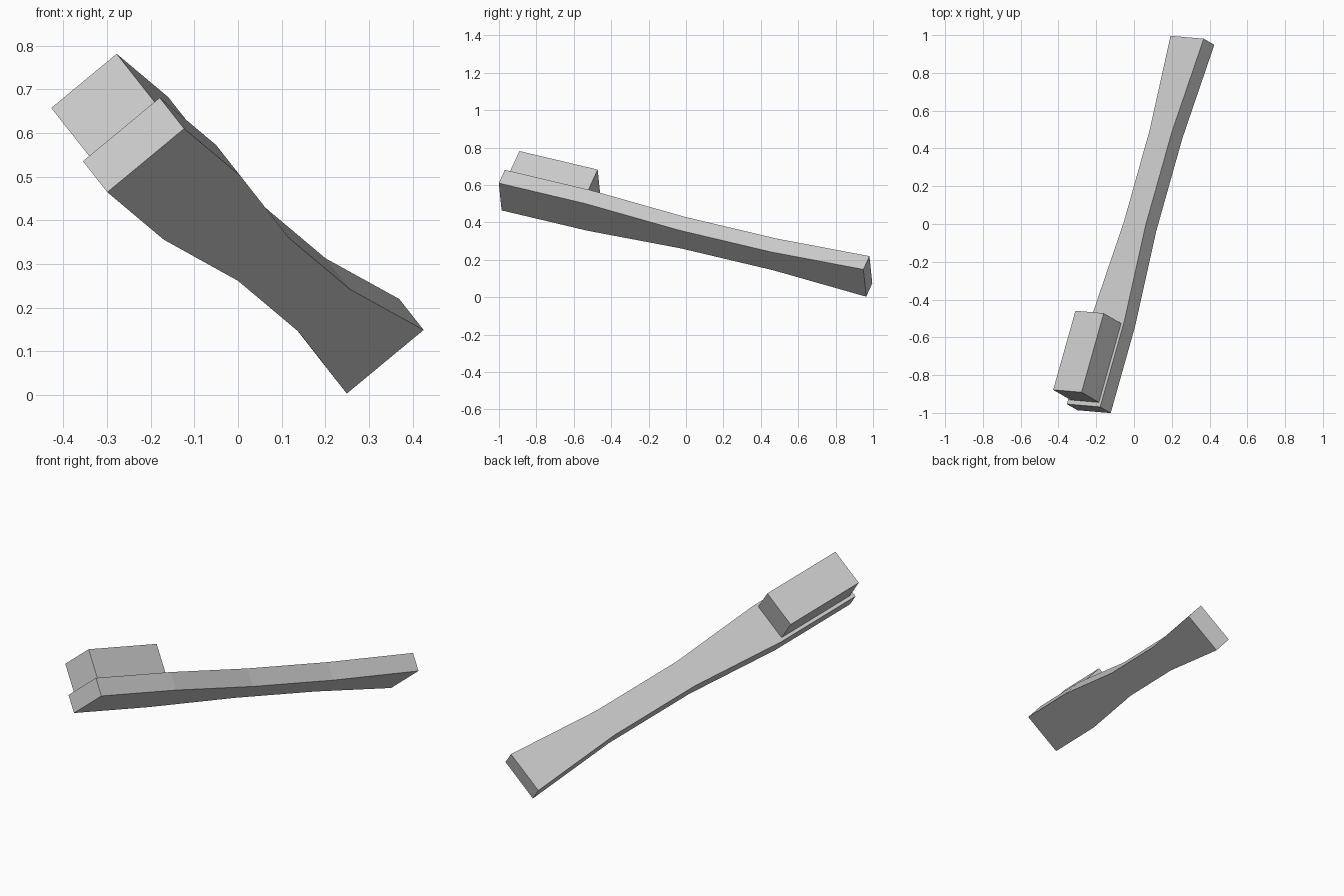
import bpy, bmesh
from mathutils import Matrix, Vector

if "Cube" in bpy.data.objects:
    bpy.data.objects.remove(bpy.data.objects["Cube"])

grey = bpy.data.materials.new("light grey")
grey.diffuse_color = (0.6, 0.6, 0.6, 1)
grey.use_nodes = True
grey.node_tree.nodes["Principled BSDF"].inputs["Base Color"].default_value = grey.diffuse_color

# Tilted frame: across the width, along the length, up through the thickness
along = Vector((0.2643, 0.939, -0.2222)).normalized()
up = Vector((-0.582, 0.338, 0.738))
up = (up - along * up.dot(along)).normalized()
across = along.cross(up)
frame = Matrix((across, along, up)).transposed().to_4x4()
frame.translation = (0.035, -0.0025, 0.342)


def loft(name, sections, bottom, top):
    """Closed bar through rectangular sections given as (position, width)."""
    bm = bmesh.new()
    rings = []
    for pos, width in sections:
        h = width / 2
        rings.append([bm.verts.new((x, pos, z)) for x, z in
                      ((-h, bottom), (h, bottom), (h, top), (-h, top))])
    for a, b in zip(rings, rings[1:]):
        for i in range(4):
            j = (i + 1) % 4
            bm.faces.new((a[i], a[j], b[j], b[i]))
    bm.faces.new(rings[0])
    bm.faces.new(rings[-1])
    bmesh.ops.recalc_face_normals(bm, faces=bm.faces)
    mesh = bpy.data.meshes.new(name)
    bm.to_mesh(mesh)
    bm.free()
    mesh.materials.append(grey)
    obj = bpy.data.objects.new(name, mesh)
    obj.matrix_world = frame
    bpy.context.collection.objects.link(obj)


# Handle with a narrow waist
loft("handle", [(-1.0385, 0.229), (-0.55, 0.229), (-0.015, 0.153),
                (0.51, 0.153), (1.0385, 0.229)], -0.048, 0.048)
# Block of bristles on the upper end
loft("bristles", [(-1.014, 0.195), (-0.568, 0.195)], 0.048, 0.206)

TASK GOAL: Copy out only the lines above from the one with "from mathutils import Matrix, Vector" to the one with "grey.use_nodes = True", inclusive, exactly as they stand.

FINISHED EXERCISE:
from mathutils import Matrix, Vector

if "Cube" in bpy.data.objects:
    bpy.data.objects.remove(bpy.data.objects["Cube"])

grey = bpy.data.materials.new("light grey")
grey.diffuse_color = (0.6, 0.6, 0.6, 1)
grey.use_nodes = True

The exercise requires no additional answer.